■ EXERCISE DETAILS ■
Each record that follows goes into your reply unchanged; the pictures do not.

Items listed in a dataset:
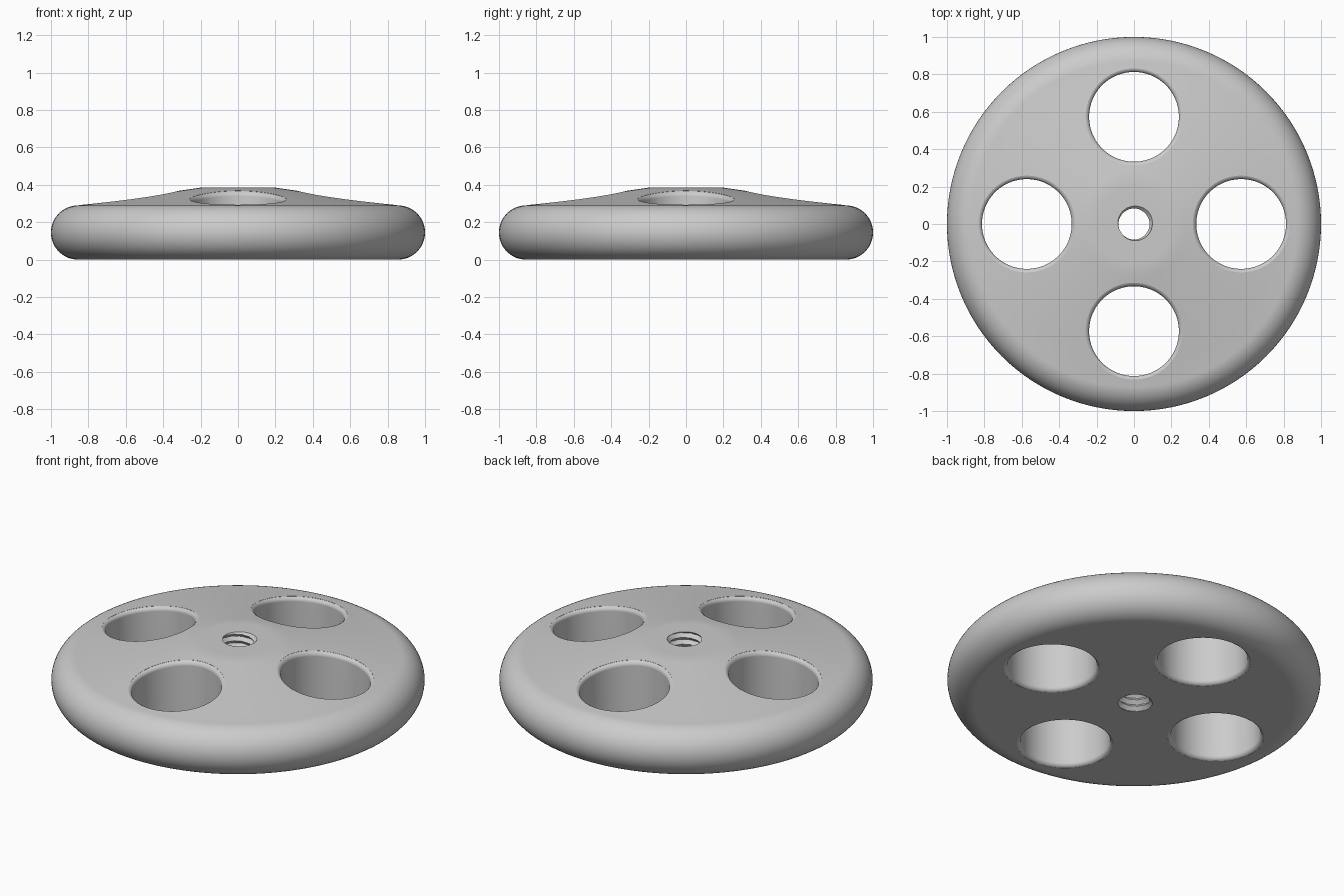
import bpy, bmesh
from math import sin, cos, pi, radians, hypot

cube = bpy.data.objects.get("Cube")
if cube:
    bpy.data.objects.remove(cube, do_unlink=True)

SEG = 128
RIM = 0.145                      # radius of the rounded rim
RIM_R = 1 - RIM                  # where the rim rounding begins
HUB_R, HUB_Z = 0.2, 0.385        # flat hub on top
HOLE_R, HOLE_AT, FILLET = 0.24, 0.573, 0.025

grey = bpy.data.materials.new("light_grey")
grey.use_nodes = True
colour = (0.6, 0.6, 0.6, 1)
grey.diffuse_color = colour
grey.node_tree.nodes["Principled BSDF"].inputs["Base Color"].default_value = colour


def top_height(r):
    """Height of the shallow conical top face."""
    t = min(max((r - HUB_R) / (RIM_R - HUB_R), 0), 1)
    return HUB_Z + t * (2 * RIM - HUB_Z)


def add_shell(bm, rings):
    """Skin a stack of closed rings of points and cap both ends."""
    loops = [[bm.verts.new(p) for p in ring] for ring in rings]
    for low, high in zip(loops, loops[1:]):
        n = len(low)
        for i in range(n):
            j = (i + 1) % n
            bm.faces.new((low[i], low[j], high[j], high[i]))
    bm.faces.new(loops[0][::-1])
    bm.faces.new(loops[-1])


def circle(r, z, n=SEG):
    return [(r * cos(2 * pi * i / n), r * sin(2 * pi * i / n), z) for i in range(n)]


def make_object(name, bm):
    bmesh.ops.recalc_face_normals(bm, faces=bm.faces)
    mesh = bpy.data.meshes.new(name)
    bm.to_mesh(mesh)
    bm.free()
    mesh.materials.append(grey)
    obj = bpy.data.objects.new(name, mesh)
    bpy.context.collection.objects.link(obj)
    return obj


# Wheel body: flat underside, round rim, conical top, flat hub
bm = bmesh.new()
rings = []
for k in range(25):
    a = -pi / 2 + pi * k / 24
    rings.append(circle(RIM_R + RIM * cos(a), RIM + RIM * sin(a)))
for k in range(1, 9):
    r = RIM_R + (HUB_R - RIM_R) * k / 8
    rings.append(circle(r, top_height(r)))
add_shell(bm, rings)
wheel = make_object("wheel", bm)


# Four round holes with filleted edges that follow both faces
def hole_ring(cx, cy, spread, height):
    ring = []
    for i in range(96):
        a = 2 * pi * i / 96
        x = cx + (HOLE_R + spread) * cos(a)
        y = cy + (HOLE_R + spread) * sin(a)
        ring.append((x, y, height(top_height(hypot(x, y)))))
    return ring


bm = bmesh.new()
steps = [radians(15 * k) for k in range(6)]
for q in range(4):
    cx, cy = HOLE_AT * cos(q * pi / 2), HOLE_AT * sin(q * pi / 2)
    end = FILLET * (1 - cos(steps[-1]))
    rings = [hole_ring(cx, cy, end, lambda top: -0.1)]
    for t in reversed(steps):
        rings.append(hole_ring(cx, cy, FILLET * (1 - cos(t)),
                               lambda top: FILLET * (1 - sin(t))))
    for t in steps:
        rings.append(hole_ring(cx, cy, FILLET * (1 - cos(t)),
                               lambda top: top - FILLET * (1 - sin(t))))
    rings.append(hole_ring(cx, cy, end, lambda top: 0.5))
    add_shell(bm, rings)

# Threaded bore through the hub
PITCH, MINOR, DEPTH, ROWS, SIDES = 0.04, 0.082, 0.02, 12, 64
rings = []
for k in range(-ROWS, 11 * ROWS):
    z = PITCH * k / ROWS + 0.0013
    ring = []
    for i in range(SIDES):
        a = 2 * pi * i / SIDES
        phase = (k / ROWS - i / SIDES) % 1
        r = MINOR + DEPTH * (1 - abs(2 * phase - 1))
        ring.append((r * cos(a), r * sin(a), z))
    rings.append(ring)
add_shell(bm, rings)
cutter = make_object("hole_cutters", bm)
cutter.hide_render = True

# Cut the holes, then smooth the curved faces
bpy.ops.object.select_all(action='DESELECT')
wheel.select_set(True)
bpy.context.view_layer.objects.active = wheel
cut = wheel.modifiers.new("holes", 'BOOLEAN')
cut.operation = 'DIFFERENCE'
cut.solver = 'EXACT'
cut.object = cutter
bpy.ops.object.modifier_apply(modifier=cut.name)
bpy.data.objects.remove(cutter, do_unlink=True)

bpy.ops.object.shade_smooth_by_angle(angle=radians(35))
weighted = wheel.modifiers.new("even_shading", 'WEIGHTED_NORMAL')
weighted.keep_sharp = True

■ RESULT FOR THIS EXERCISE ■
import bpy, bmesh
from math import sin, cos, pi, radians, hypot

cube = bpy.data.objects.get("Cube")
if cube:
    bpy.data.objects.remove(cube, do_unlink=True)

SEG = 128
RIM = 0.145                      # radius of the rounded rim
RIM_R = 1 - RIM                  # where the rim rounding begins
HUB_R, HUB_Z = 0.2, 0.385        # flat hub on top
HOLE_R, HOLE_AT, FILLET = 0.24, 0.573, 0.025

grey = bpy.data.materials.new("light_grey")
grey.use_nodes = True
colour = (0.6, 0.6, 0.6, 1)
grey.diffuse_color = colour
grey.node_tree.nodes["Principled BSDF"].inputs["Base Color"].default_value = colour


def top_height(r):
    """Height of the shallow conical top face."""
    t = min(max((r - HUB_R) / (RIM_R - HUB_R), 0), 1)
    return HUB_Z + t * (2 * RIM - HUB_Z)


def add_shell(bm, rings):
    """Skin a stack of closed rings of points and cap both ends."""
    loops = [[bm.verts.new(p) for p in ring] for ring in rings]
    for low, high in zip(loops, loops[1:]):
        n = len(low)
        for i in range(n):
            j = (i + 1) % n
            bm.faces.new((low[i], low[j], high[j], high[i]))
    bm.faces.new(loops[0][::-1])
    bm.faces.new(loops[-1])


def circle(r, z, n=SEG):
    return [(r * cos(2 * pi * i / n), r * sin(2 * pi * i / n), z) for i in range(n)]


def make_object(name, bm):
    bmesh.ops.recalc_face_normals(bm, faces=bm.faces)
    mesh = bpy.data.meshes.new(name)
    bm.to_mesh(mesh)
    bm.free()
    mesh.materials.append(grey)
    obj = bpy.data.objects.new(name, mesh)
    bpy.context.collection.objects.link(obj)
    return obj


# Wheel body: flat underside, round rim, conical top, flat hub
bm = bmesh.new()
rings = []
for k in range(25):
    a = -pi / 2 + pi * k / 24
    rings.append(circle(RIM_R + RIM * cos(a), RIM + RIM * sin(a)))
for k in range(1, 9):
    r = RIM_R + (HUB_R - RIM_R) * k / 8
    rings.append(circle(r, top_height(r)))
add_shell(bm, rings)
wheel = make_object("wheel", bm)


# Four round holes with filleted edges that follow both faces
def hole_ring(cx, cy, spread, height):
    ring = []
    for i in range(96):
        a = 2 * pi * i / 96
        x = cx + (HOLE_R + spread) * cos(a)
        y = cy + (HOLE_R + spread) * sin(a)
        ring.append((x, y, height(top_height(hypot(x, y)))))
    return ring


bm = bmesh.new()
steps = [radians(15 * k) for k in range(6)]
for q in range(4):
    cx, cy = HOLE_AT * cos(q * pi / 2), HOLE_AT * sin(q * pi / 2)
    end = FILLET * (1 - cos(steps[-1]))
    rings = [hole_ring(cx, cy, end, lambda top: -0.1)]
    for t in reversed(steps):
        rings.append(hole_ring(cx, cy, FILLET * (1 - cos(t)),
                               lambda top: FILLET * (1 - sin(t))))
    for t in steps:
        rings.append(hole_ring(cx, cy, FILLET * (1 - cos(t)),
                               lambda top: top - FILLET * (1 - sin(t))))
    rings.append(hole_ring(cx, cy, end, lambda top: 0.5))
    add_shell(bm, rings)

# Threaded bore through the hub
PITCH, MINOR, DEPTH, ROWS, SIDES = 0.04, 0.082, 0.02, 12, 64
rings = []
for k in range(-ROWS, 11 * ROWS):
    z = PITCH * k / ROWS + 0.0013
    ring = []
    for i in range(SIDES):
        a = 2 * pi * i / SIDES
        phase = (k / ROWS - i / SIDES) % 1
        r = MINOR + DEPTH * (1 - abs(2 * phase - 1))
        ring.append((r * cos(a), r * sin(a), z))
    rings.append(ring)
add_shell(bm, rings)
cutter = make_object("hole_cutters", bm)
cutter.hide_render = True

# Cut the holes, then smooth the curved faces
bpy.ops.object.select_all(action='DESELECT')
wheel.select_set(True)
bpy.context.view_layer.objects.active = wheel
cut = wheel.modifiers.new("holes", 'BOOLEAN')
cut.operation = 'DIFFERENCE'
cut.solver = 'EXACT'
cut.object = cutter
bpy.ops.object.modifier_apply(modifier=cut.name)
bpy.data.objects.remove(cutter, do_unlink=True)

bpy.ops.object.shade_smooth_by_angle(angle=radians(35))
weighted = wheel.modifiers.new("even_shading", 'WEIGHTED_NORMAL')
weighted.keep_sharp = True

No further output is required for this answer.